Collected data
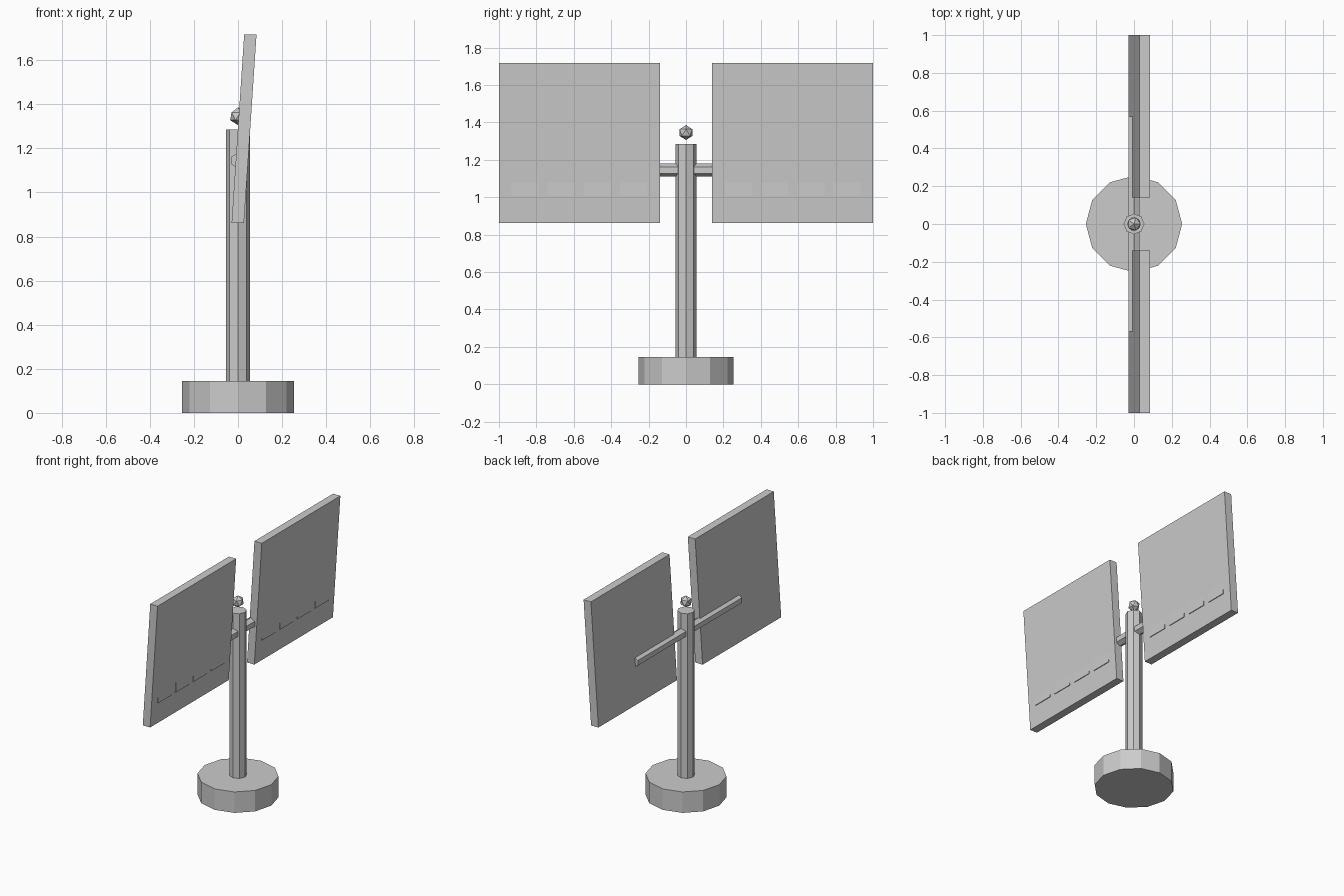
import bpy, bmesh
from math import pi
from mathutils import Matrix

if "Cube" in bpy.data.objects:
    bpy.data.objects.remove(bpy.data.objects["Cube"])


def finish(name, bm):
    bmesh.ops.recalc_face_normals(bm, faces=bm.faces)
    mesh = bpy.data.meshes.new(name)
    bm.to_mesh(mesh)
    bm.free()
    obj = bpy.data.objects.new(name, mesh)
    bpy.context.collection.objects.link(obj)
    return obj


def prism(name, sides, radius, length, matrix, spin=0.0):
    bm = bmesh.new()
    bmesh.ops.create_cone(bm, cap_ends=True, segments=sides, radius1=radius,
                          radius2=radius, depth=length,
                          matrix=matrix @ Matrix.Rotation(spin, 4, 'Z'))
    return finish(name, bm)


def slab(name, x, y, z, lean=0.0):
    """Box from ranges; lean shifts the top edge along x."""
    bm = bmesh.new()
    bmesh.ops.create_cube(bm, size=1)
    for v in bm.verts:
        top = v.co.z > 0
        v.co = (x[v.co.x > 0] + lean * top, y[v.co.y > 0], z[top])
    return finish(name, bm)


# Twelve-sided foot and octagonal mast
prism("base", 12, 0.255, 0.145, Matrix.Translation((0, 0, 0.0725)))
prism("mast", 8, 0.055, 1.142, Matrix.Translation((0, 0, 0.714)))

# Hexagonal crossbar carrying both panels
prism("crossbar", 6, 0.035, 1.14,
      Matrix.Translation((0, 0, 1.145)) @ Matrix.Rotation(pi / 2, 4, 'X'))

# Faceted beacon above the mast
bm = bmesh.new()
bmesh.ops.create_icosphere(bm, subdivisions=1, radius=0.04,
                           matrix=Matrix.Translation((0, 0, 1.346)))
finish("beacon", bm)

# Leaning panels with a row of shallow cells near the lower edge
for side, label in ((-1, "left"), (1, "right")):
    ys = sorted((side * 0.14, side * 1.0))
    slab(f"{label}_panel", (-0.029, 0.027), ys, (0.862, 1.717), lean=0.057)
    for i in range(4):
        y = side * 0.57 + (i - 1.5) * 0.194
        slab(f"{label}_cell_{i + 1}", (0.02, 0.0415),
             (y - 0.073, y + 0.073), (1.008, 1.08))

YOUR INSTRUCTIONS
Your task is to copy every line in the entries that holds the string "beacon".

SOLUTION TO THIS TASK
# Faceted beacon above the mast
finish("beacon", bm)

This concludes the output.